And one legal case finally closes SEBI have fined the National Stock Exchange of India as well as former NSE chief executives Chitra Ramkrishna and Ravi Narain in the longstanding colocation case. $35,000 fines each to the former CEOs and a $137,000 fine to the stock exchange itself over this colocation farago. More significantly, the National Stock Exchange appears to be still on the naughty step with SEBI: A remarkable fall from grace by the one time said the inspired poster child of Indian digital market modernity, who were created to take on the antiquated BSE. That of course, leaves shareholders in flux. Still no news on when finally we might see an Initial Public Offering for the National Stock Exchange of India’s shares.
Career news this week again, so many bumper stories and as I say they were all covered in greater pith in the Exchange Invest Daily Newsletter: the Hong Kong exchanges group they have announced the chief executive they would like to replace the astounding outgoing Charles Li they’ve chosen an Argentine Nicolas “Gucho” Aguzin who was formerly the chief executive officer of JP Morgan international private bank and had previously been based in Hong Kong… as the CEO of Hong Kong exchanges. I don’t believe too many parishioners. Have you ever heard of Mr. Aguzin, so we’re not adding any color at this point. But we heartily congratulate him on becoming the first foreigner to lead the Hong Kong Exchanges group, indeed the first foreigner to lead any Hong Kong Stock Exchange. Parishioners will recall that, of course, the late great Ivers Riley was the Chief Executive Officer of the Hong Kong Futures Exchange. The clear first conclusion: While there’s news that of course, Mr. Aguzin is apparently going to be concentrating on product expansion and diversifying revenue for the Hong Kong exchanges group..what is a clear conclusion: the tiger Chairman Laura Cha is now going to have Sino Hong Kong exchange relations firmly under her suzerainty: an entirely sensible approach.
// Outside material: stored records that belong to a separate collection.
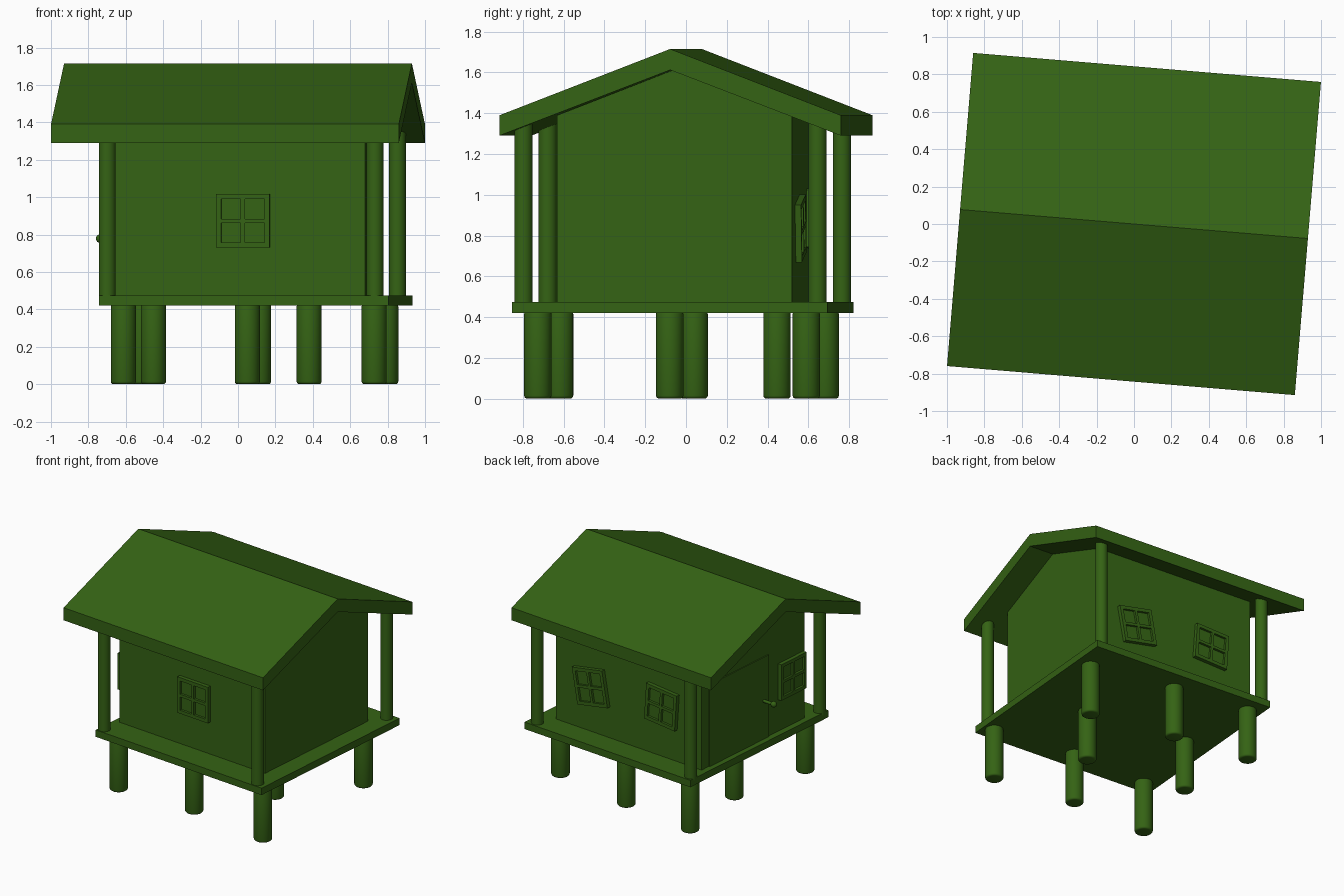
import bpy, bmesh, math
from mathutils import Matrix, Vector

if "Cube" in bpy.data.objects:
    bpy.data.objects.remove(bpy.data.objects["Cube"])

# Single green material
green = bpy.data.materials.new("green")
green.diffuse_color = (0.035, 0.125, 0.007, 1)
green.use_nodes = True
green.node_tree.nodes["Principled BSDF"].inputs["Base Color"].default_value = green.diffuse_color

# The whole hut is turned slightly about the vertical
TURN = Matrix.Rotation(math.radians(-4.77), 4, 'Z')


def finish(name, bm, matrix=TURN, smooth=False):
    bmesh.ops.recalc_face_normals(bm, faces=bm.faces)
    me = bpy.data.meshes.new(name)
    bm.to_mesh(me)
    bm.free()
    me.transform(matrix)
    ob = bpy.data.objects.new(name, me)
    me.materials.append(green)
    bpy.context.collection.objects.link(ob)
    if smooth:
        bpy.ops.object.select_all(action='DESELECT')
        ob.select_set(True)
        bpy.context.view_layer.objects.active = ob
        bpy.ops.object.shade_smooth_by_angle(angle=math.radians(35))
    return ob


def add_box(bm, x0, x1, y0, y1, z0, z1):
    m = Matrix.Translation(((x0 + x1) / 2, (y0 + y1) / 2, (z0 + z1) / 2))
    bmesh.ops.create_cube(bm, size=1, matrix=m @ Matrix.Diagonal((x1 - x0, y1 - y0, z1 - z0, 1)))


def box(name, *dims):
    bm = bmesh.new()
    add_box(bm, *dims)
    return finish(name, bm)


def prism(name, profile, x0, x1):
    bm = bmesh.new()
    face = bm.faces.new([bm.verts.new((x0, y, z)) for y, z in profile])
    new = bmesh.ops.extrude_face_region(bm, geom=[face])["geom"]
    bmesh.ops.translate(bm, vec=(x1 - x0, 0, 0),
                        verts=[v for v in new if isinstance(v, bmesh.types.BMVert)])
    return finish(name, bm)


def cylinder(name, x, y, z0, z1, r, matrix=TURN, bevel=0.0):
    bm = bmesh.new()
    bmesh.ops.create_cone(bm, cap_ends=True, segments=32, radius1=r, radius2=r, depth=z1 - z0,
                          matrix=Matrix.Translation((x, y, (z0 + z1) / 2)))
    if bevel:
        rim = [e for e in bm.edges if abs(e.verts[0].co.z - e.verts[1].co.z) < 1e-5]
        bmesh.ops.bevel(bm, geom=rim, offset=bevel, segments=3, profile=0.5, affect='EDGES')
    return finish(name, bm, matrix, True)


def window(name, location, facing, tilt=0):
    # Built facing -y, then turned to its wall
    bm = bmesh.new()
    h, border, bar, d = 0.143, 0.027, 0.011, 0.03
    for s in (-1, 1):
        lo, hi = sorted((s * h, s * (h - border)))
        add_box(bm, lo, hi, -d, 0.01, -h, h)
        add_box(bm, -h + border, h - border, -d, 0.01, lo, hi)
        lo, hi = sorted((s * bar, s * (h - border)))
        add_box(bm, lo, hi, -d, 0.01, -bar, bar)
    add_box(bm, -bar, bar, -d, 0.01, -h + border, h - border)
    add_box(bm, -h + border, h - border, -0.012, 0.01, -h + border, h - border)
    m = (TURN @ Matrix.Translation(location) @ Matrix.Rotation(math.radians(facing), 4, 'Z')
         @ Matrix.Rotation(math.radians(-tilt), 4, 'Y'))
    return finish(name, bm, m)


# Stilts, placed irregularly under the deck
stilts = [(-0.613, -0.62), (0.728, -0.727), (0.79, 0.446), (-0.515, 0.683),
          (0.38, -0.08), (0.05, -0.62), (-0.452, 0.04), (0.11, 0.59)]
for i, (x, y) in enumerate(stilts):
    cylinder(f"stilt_{i + 1}", x, y, 0, 0.43, 0.067, Matrix.Identity(4), 0.015)

# Deck
box("deck", -0.68, 0.872, -0.783, 0.769, 0.42, 0.475)

# Corner posts holding the roof
for sx, nx in ((-1, "left"), (1, "right")):
    for sy, ny in ((-1, "front"), (1, "back")):
        cylinder(f"{ny}_{nx}_post", 0.078 + sx * 0.718, -0.01 + sy * 0.724, 0.46, 1.36, 0.045)

# Gabled cabin body
prism("cabin", [(-0.573, 0.47), (0.583, 0.47), (0.583, 1.386), (0, 1.612), (-0.573, 1.39)],
      -0.631, 0.73)

# Gabled roof slab
prism("roof", [(-0.84, 1.29), (-0.84, 1.39), (0, 1.715), (0.84, 1.39), (0.84, 1.29), (0, 1.612)],
      -0.933, 0.933)

# Windows, two of them hung crooked
window("front_window", (0.076, -0.573, 0.873), 0)
window("left_window", (-0.631, -0.42, 0.868), -90)
window("back_window_right", (0.392, 0.583, 0.835), 180, 10.5)
window("back_window_left", (-0.27, 0.583, 0.877), 180, -4)

# Door on the left wall
box("door", -0.638, -0.6, -0.168, 0.5, 0.475, 1.125)

# Door knob: stem and ball
bm = bmesh.new()
bmesh.ops.create_cone(bm, cap_ends=True, segments=16, radius1=0.012, radius2=0.012, depth=0.1,
                      matrix=Matrix.Translation((-0.68, -0.11, 0.778)) @ Matrix.Rotation(math.pi / 2, 4, 'Y'))
bmesh.ops.create_uvsphere(bm, u_segments=20, v_segments=12, radius=0.023,
                          matrix=Matrix.Translation((-0.73, -0.11, 0.778)))
finish("door_knob", bm, TURN, True)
One Piece of big news from Australia as well. Rick Holliday-Smith, his era chairing exchanges in Australia is finally coming to an end. He will depart the chairmanship and the board of the Australian Stock Exchange group on 21st of April 2021. He’ll be succeeded as Chairman by the current independent non executive director Damien Roach, who is another ex JP Morgan person, just like Nicolas Aguzin in the new chief executive of Hong Kong exchanges, and indeed, Aguzin’s predecessor, Charles Li.
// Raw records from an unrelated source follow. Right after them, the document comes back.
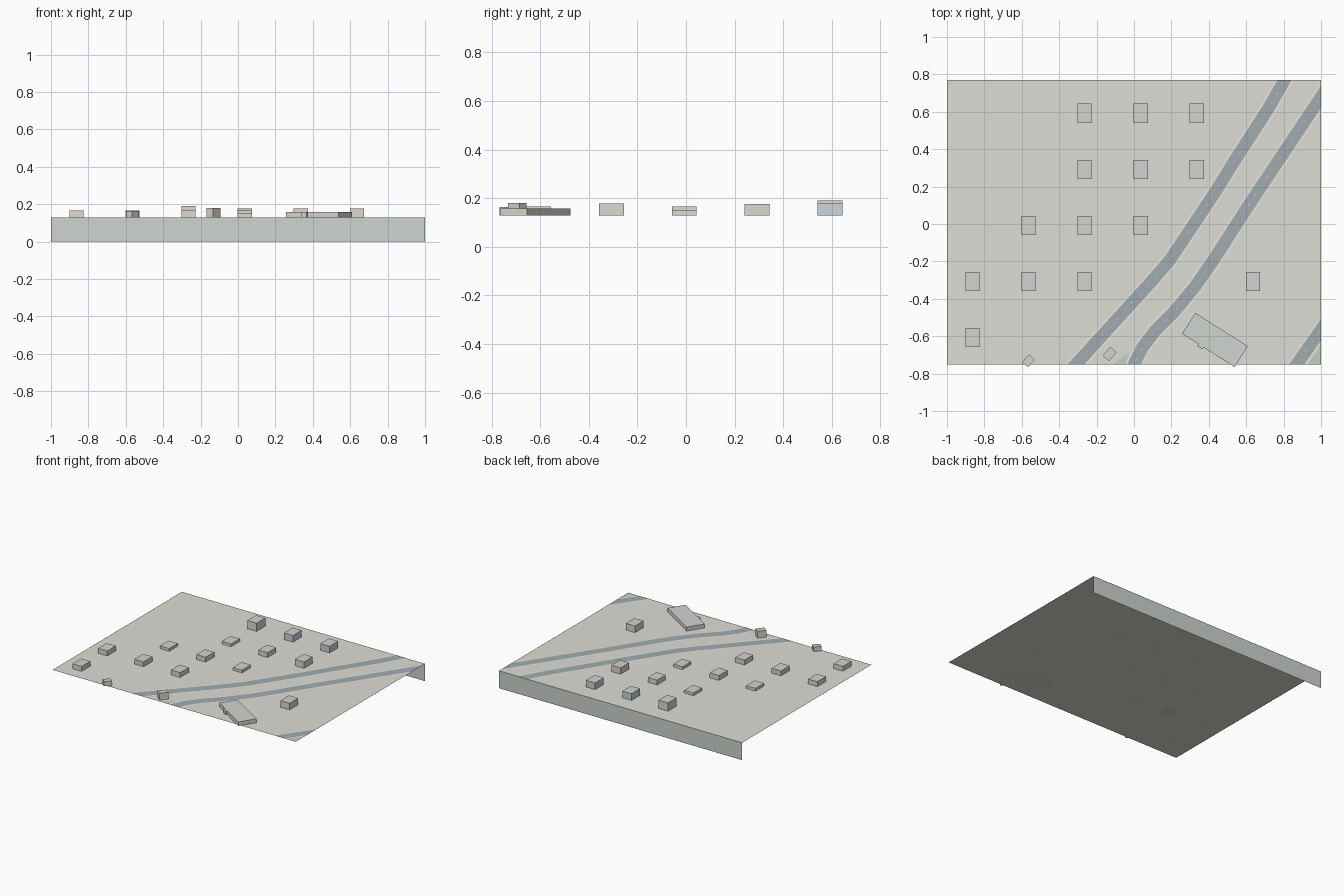
import bpy, bmesh, math
from mathutils import Vector, Matrix

if "Cube" in bpy.data.objects:
    bpy.data.objects.remove(bpy.data.objects["Cube"])

G = 0.129                                   # ground height
X0, X1, Y0, Y1 = -1.0, 1.0, -0.75, 0.769    # ground limits


def mat(name, r, g, b):
    m = bpy.data.materials.new(name)
    m.diffuse_color = (r, g, b, 1)
    m.use_nodes = True
    m.node_tree.nodes["Principled BSDF"].inputs["Base Color"].default_value = m.diffuse_color
    return m


SOIL = mat("ground", 0.73, 0.72, 0.67)
GREY = mat("concrete", 0.62, 0.66, 0.63)
BEIGE = mat("beige_wall", 0.74, 0.70, 0.64)
BLUE = mat("blue_wall", 0.60, 0.67, 0.70)
ASPHALT = mat("asphalt", 0.36, 0.41, 0.43)
KERB = mat("pavement", 0.80, 0.80, 0.74)
GRASS = mat("grass", 0.52, 0.64, 0.52)
PAINT = mat("road_paint", 0.6, 0.63, 0.63)


def finish(name, bm, *mats):
    me = bpy.data.meshes.new(name)
    bm.to_mesh(me)
    bm.free()
    for m in mats:
        me.materials.append(m)
    ob = bpy.data.objects.new(name, me)
    bpy.context.collection.objects.link(ob)
    return ob


def polygon(name, pts, m):
    bm = bmesh.new()
    bm.faces.new([bm.verts.new(p) for p in pts])
    return finish(name, bm, m)


def building(name, x, y, w, d, top, wall, angle=0):
    """Box standing on the ground, grey roof and coloured walls."""
    bm = bmesh.new()
    h = top - G
    bmesh.ops.create_cube(bm, size=1, matrix=Matrix.Translation((x, y, G + h / 2))
                          @ Matrix.Rotation(math.radians(angle), 4, 'Z')
                          @ Matrix.Diagonal((w, d, h, 1)))
    bm.normal_update()
    for f in bm.faces:
        f.material_index = 1 if f.normal.z > 0.5 else 0
    return finish(name, bm, wall, GREY)


def clip(bm):
    for co, no in (((X0, 0, 0), (-1, 0, 0)), ((X1, 0, 0), (1, 0, 0)),
                   ((0, Y0, 0), (0, -1, 0)), ((0, Y1, 0), (0, 1, 0))):
        bmesh.ops.bisect_plane(bm, geom=bm.verts[:] + bm.edges[:] + bm.faces[:],
                               plane_co=co, plane_no=no, clear_outer=True)


def strip(name, path, width, z, m):
    """Flat ribbon along a path, trimmed to the ground rectangle."""
    p = [Vector(q) for q in path]
    bm = bmesh.new()
    prev = None
    for i, c in enumerate(p):
        t = (p[min(i + 1, len(p) - 1)] - p[max(i - 1, 0)]).normalized()
        n = Vector((-t.y, t.x)) * width / 2
        pair = [bm.verts.new((*(c + s * n), z)) for s in (1, -1)]
        if prev:
            bm.faces.new((prev[0], prev[1], pair[1], pair[0]))
        prev = pair
    clip(bm)
    return finish(name, bm, m)


def dashes(name, path):
    bm = bmesh.new()
    for a, b in zip(path, path[1:]):
        a, b = Vector(a), Vector(b)
        t = (b - a).normalized()
        n = Vector((-t.y, t.x)) * 0.0015
        s = 0.02
        while s + 0.015 < (b - a).length:
            q, r = a + t * s, a + t * (s + 0.015)
            bm.faces.new([bm.verts.new((*v, G + 0.0012)) for v in (q + n, q - n, r - n, r + n)])
            s += 0.06
    clip(bm)
    return finish(name, bm, PAINT)


# Ground sheet and back retaining wall
polygon("ground", [(X0, Y0, G), (X1, Y0, G), (X1, Y1, G), (X0, Y1, G)], SOIL)
polygon("back_wall", [(X0, Y1, 0), (X1, Y1, 0), (X1, Y1, G), (X0, Y1, G)], GREY)

# Roads with pavements
roads = {
    "left_road": [(-0.40, -0.85), (-0.31, -0.75), (0.10, -0.30), (0.19, -0.195), (0.24, -0.12),
                  (0.44, 0.18), (0.52, 0.31), (0.72, 0.62), (0.805, 0.77), (0.86, 0.87)],
    "right_road": [(-0.02, -0.85), (0.0, -0.75), (0.045, -0.66), (0.11, -0.575), (0.21, -0.475),
                   (0.33, -0.33), (0.44, -0.17), (0.6, 0.08), (0.8, 0.38), (1.1, 0.83)],
    "corner_road": [(0.80, -0.83), (0.87, -0.75), (1.0, -0.565), (1.06, -0.48)],
}
for name, path in roads.items():
    strip(name + "_pavement", path, 0.088, G + 0.0004, KERB)
    strip(name, path, 0.066, G + 0.0008, ASPHALT)
    dashes(name + "_dashes", path)

# Grass corners
zg = G + 0.0006
polygon("corner_lawn", [(0.93, Y0, zg), (X1, Y0, zg), (X1, -0.64, zg)], GRASS)
polygon("verge", [(-0.11, Y0, zg), (-0.045, Y0, zg), (-0.03, -0.69, zg)], GRASS)

# Houses on a regular grid: column, row, roof height, wall colour
LOW, MID, HIGH = 0.15, 0.165, 0.178
houses = [
    (2, 0, 0.19, BEIGE), (3, 0, HIGH, BLUE), (4, 0, HIGH, BLUE),
    (2, 1, LOW, BEIGE), (3, 1, MID, BEIGE), (4, 1, HIGH - 0.002, BEIGE),
    (1, 2, LOW, BEIGE), (2, 2, MID, BEIGE), (3, 2, LOW, BEIGE),
    (0, 3, MID, BEIGE), (1, 3, MID, BLUE), (2, 3, MID, BEIGE), (5, 3, HIGH, BEIGE),
    (0, 4, MID, BEIGE),
]
for c, r, top, wall in houses:
    building(f"house_{c}_{r}", -0.864 + 0.3 * c, 0.592 - 0.2995 * r, 0.076, 0.102, top, wall)

# Angled buildings along the front edge
building("hall", 0.433, -0.620, 0.332, 0.132, 0.158, BEIGE, -32.4)
building("hall_porch", 0.360, -0.648, 0.034, 0.03, 0.157, BEIGE, -32.4)
building("tower_hut", -0.13, -0.695, 0.062, 0.045, 0.18, BEIGE, 50)
building("small_hut", -0.564, -0.732, 0.055, 0.042, 0.163, BEIGE, 48)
So, ladies and gentlemen, what can we say about what’s happening in BigWorld? Well, we’ve all heard the incredible Jeff Bezos will be moving up to executive chairman of Amazon from his long standing CEO role. The question of what next for the dynamic e-commerce founder is clearly all the more tricky on the grounds that after a stellar bourgeois to billionaire to richest man in the entire world journey, perceptibly higher offices are either heavily politically contested or require long periods of diligent work in the church. That said, which business-minded House of Worship wouldn’t like to see Jeff rationalize their ability to reach the flock as they all sought to ensure their future Franciscan Prime membership at the top tier of rapid delivery of salvation? Definitely the Anglicans could desperately do with him but I suspect Jeff would well really want to be Pope to get the right scale of believers equivalent to his career to date.
And on that mysterious and magnificent note Ladies and gentlemen, my name is Patrick L. Young Thank you for joining this, the 81st Exchange Invest Weekly Podcast. All the news headlines, of course and all the pith in Exchange Invest Daily.
Catch up on Tuesday evening in London time for the IPO-VID Livestream. In the meantime, this is me, Patrick L Young, wishing you a great week in markets.
The Wall Street Journal
South China Morning Post
The Hindu BusinessLine
South China Morning Post